Submitted to: Meeting Abstract
Publication Type: Abstract only
Publication Acceptance Date: 2/10/2008
Publication Date: 8/4/2008
Citation: Call, J.E., Porto Fett, A.C., Luchansky, J.B. 2008. Effectiveness of bacteriophage to control the outgrowth of Listeria monocytogenes on the surface of frankfurters. Meeting Abstract. P2-57. Page 96. Interpretive Summary:

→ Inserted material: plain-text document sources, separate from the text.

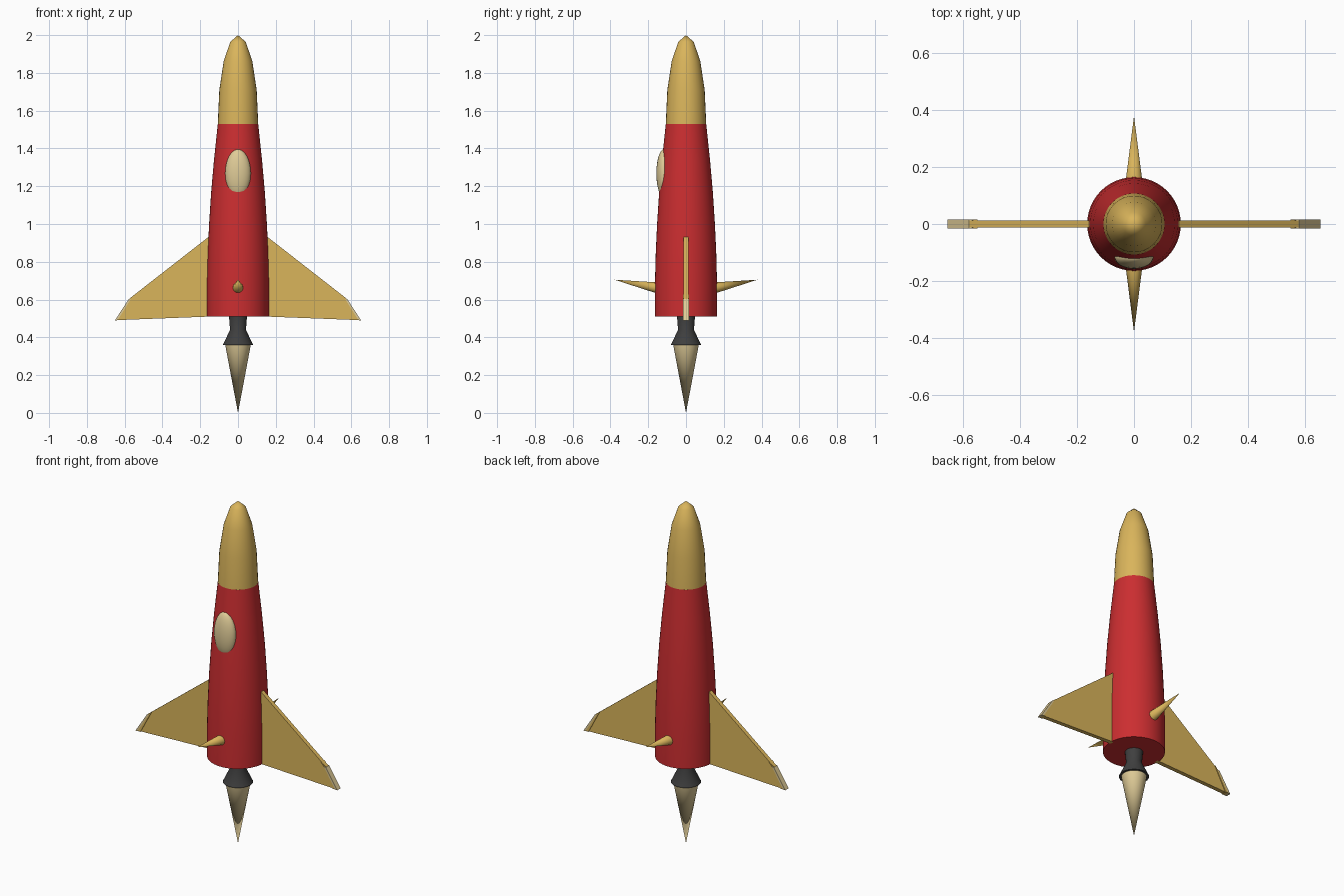
import bpy, math
from mathutils import Vector

if "Cube" in bpy.data.objects:
    bpy.data.objects.remove(bpy.data.objects["Cube"])


def mat(name, rgb):
    m = bpy.data.materials.new(name)
    m.diffuse_color = (*rgb, 1)
    m.use_nodes = True
    m.node_tree.nodes["Principled BSDF"].inputs["Base Color"].default_value = m.diffuse_color
    return m


RED = mat("red", (0.60, 0.027, 0.03))
GOLD = mat("gold", (0.70, 0.46, 0.105))
PALE = mat("pale_cream", (0.74, 0.60, 0.31))
DARK = mat("dark_grey", (0.05, 0.05, 0.05))


def make(name, verts, faces, material, angle=None):
    me = bpy.data.meshes.new(name)
    me.from_pydata(verts, [], faces)
    me.materials.append(material)
    ob = bpy.data.objects.new(name, me)
    bpy.context.collection.objects.link(ob)
    if angle:
        bpy.ops.object.select_all(action='DESELECT')
        ob.select_set(True)
        bpy.context.view_layer.objects.active = ob
        bpy.ops.object.shade_smooth_by_angle(angle=math.radians(angle))
    return ob


def lathe(name, profile, material, n=32):
    """Revolve (radius, z) points listed bottom to top; radius 0 is a tip."""
    verts, rings, faces = [], [], []
    for r, z in profile:
        k = 1 if r == 0 else n
        rings.append(list(range(len(verts), len(verts) + k)))
        verts += [(r * math.cos(2 * math.pi * i / n), r * math.sin(2 * math.pi * i / n), z)
                  for i in range(k)]
    for a, b in zip(rings, rings[1:]):
        for i in range(n):
            j = (i + 1) % n
            f = [a[i % len(a)], a[j % len(a)], b[j % len(b)], b[i % len(b)]]
            faces.append(list(dict.fromkeys(f)))
    if len(rings[0]) > 1:
        faces.append(rings[0][::-1])
    if len(rings[-1]) > 1:
        faces.append(rings[-1])
    return make(name, verts, faces, material, 40)


def plate(name, outline, thick, material):
    """Extrude a clockwise (x, z) outline along y."""
    n, h = len(outline), thick / 2
    verts = [(x, -h, z) for x, z in outline] + [(x, h, z) for x, z in outline]
    faces = [list(range(n))[::-1], list(range(n, 2 * n))]
    faces += [[i, (i + 1) % n, n + (i + 1) % n, n + i] for i in range(n)]
    return make(name, verts, faces, material)


# Fuselage
lathe("body", [(0.164, 0.51), (0.164, 0.70), (0.160, 0.85), (0.153, 1.0), (0.142, 1.17),
               (0.127, 1.34), (0.107, 1.53)], RED, 48)

# Nose: half ellipsoid with four rings
nose = [(0.107 * math.cos(math.radians(a)), 1.53 + 0.47 * math.sin(math.radians(a)))
        for a in (0, 22.5, 45, 67.5)]
lathe("nose_cone", nose + [(0, 2.0)], GOLD, 32)

# Engine nozzle and flame
lathe("nozzle", [(0.08, 0.36), (0.042, 0.44), (0.048, 0.515)], DARK)
lathe("flame", [(0, 0.0), (0.068, 0.362)], PALE)

# Window: flattened ellipsoid on the front
window = lathe("window", [(0, -1)] + [(math.cos(math.radians(a)), math.sin(math.radians(a)))
               for a in range(-75, 76, 15)] + [(0, 1)], PALE)
window.scale = (0.068, 0.04, 0.128)
window.location = (0, -0.117, 1.268)

# Wings with thicker tips and pale tip edges
for s, side in ((1, "right"), (-1, "left")):
    parts = (("wing", [(0.10, 0.93), (0.158, 0.93), (0.575, 0.605), (0.645, 0.491), (0.10, 0.512)],
              0.024, GOLD),
             ("wing_tip", [(0.547, 0.627), (0.566, 0.605), (0.637, 0.491), (0.62, 0.491)],
              0.032, GOLD),
             ("wing_tip_edge", [(0.566, 0.605), (0.578, 0.603), (0.652, 0.489), (0.637, 0.491)],
              0.032, PALE))
    for name, outline, thick, m in parts:
        pts = [(s * x, z) for x, z in outline]
        plate(side + "_" + name, pts if s > 0 else pts[::-1], thick, m)

# Front and back spikes, tilted slightly upward
for s, side in ((1, "back"), (-1, "front")):
    base, tip = Vector((0, s * 0.12, 0.656)), Vector((0, s * 0.378, 0.705))
    d = tip - base
    spike = lathe(side + "_spike", [(0.033, 0), (0, d.length)], GOLD, 12)
    spike.location = base
    spike.rotation_euler = d.to_track_quat('Z', 'Y').to_euler()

Technical Abstract: Introduction: There have been numerous studies published on the effectiveness of surface-applied food grade chemical antimicrobials to control Listeria monocytogenes on RTE meat products; however, there is little to no information on the effectiveness of using bacteriophage to control this pathogen in these types of food products. Purpose: To determine if a commercial, Listeriae-specific bacteriophage preparation is effective at controlling L. monocytogenes on frankfurters during storage at 4 degree and 10 degree C. Methods: One pound packages of frankfurters were surface inoculated with approximately 3.0 log10 CFU/package of a multi-strain mixture of L. monocytogenes and then surface treated with 4 mL of either a 9.0 or 7.0 log10 suspension of bacteriophage. Packages were vacuum-sealed and then placed at 4 degree or 10 degree C for up to 21 days. Results: Regardless of storage temperature, relative to control packages, the addition of 9.0 log10 of bacteriophage resulted in an initial reduction of about 0.8 log10 of L. monocytogenes, whereas there was no appreciable reduction in pathogen levels with the addition of 7 log10. After 21 days at 4 degree C, pathogen levels increased by about 0.4 log10 CFU/package in control packages, but were about 1.1 and 0.7 log10 CFU/package lower in packages treated with 9.0 and 7.0 log10 of the bacteriophage, respectively. In contrast, at 10 degree C, pathogen levels increased by at least 5.3 log10 CFU/package in both control packages and packages treated with 9.0 and 7.0 log10 of the bacteriophage preparation after 21 days of storage. Significance: A Listeriae-specific phage preparation can reduce the levels of L. monocytogenes on frankfurters by about 1.0 log10 CFU/package. Further studies are warranted to optimize and validate this bacteriophage preparation as a post-processing intervention to control L. monocytogenes in RTE meat and poultry products.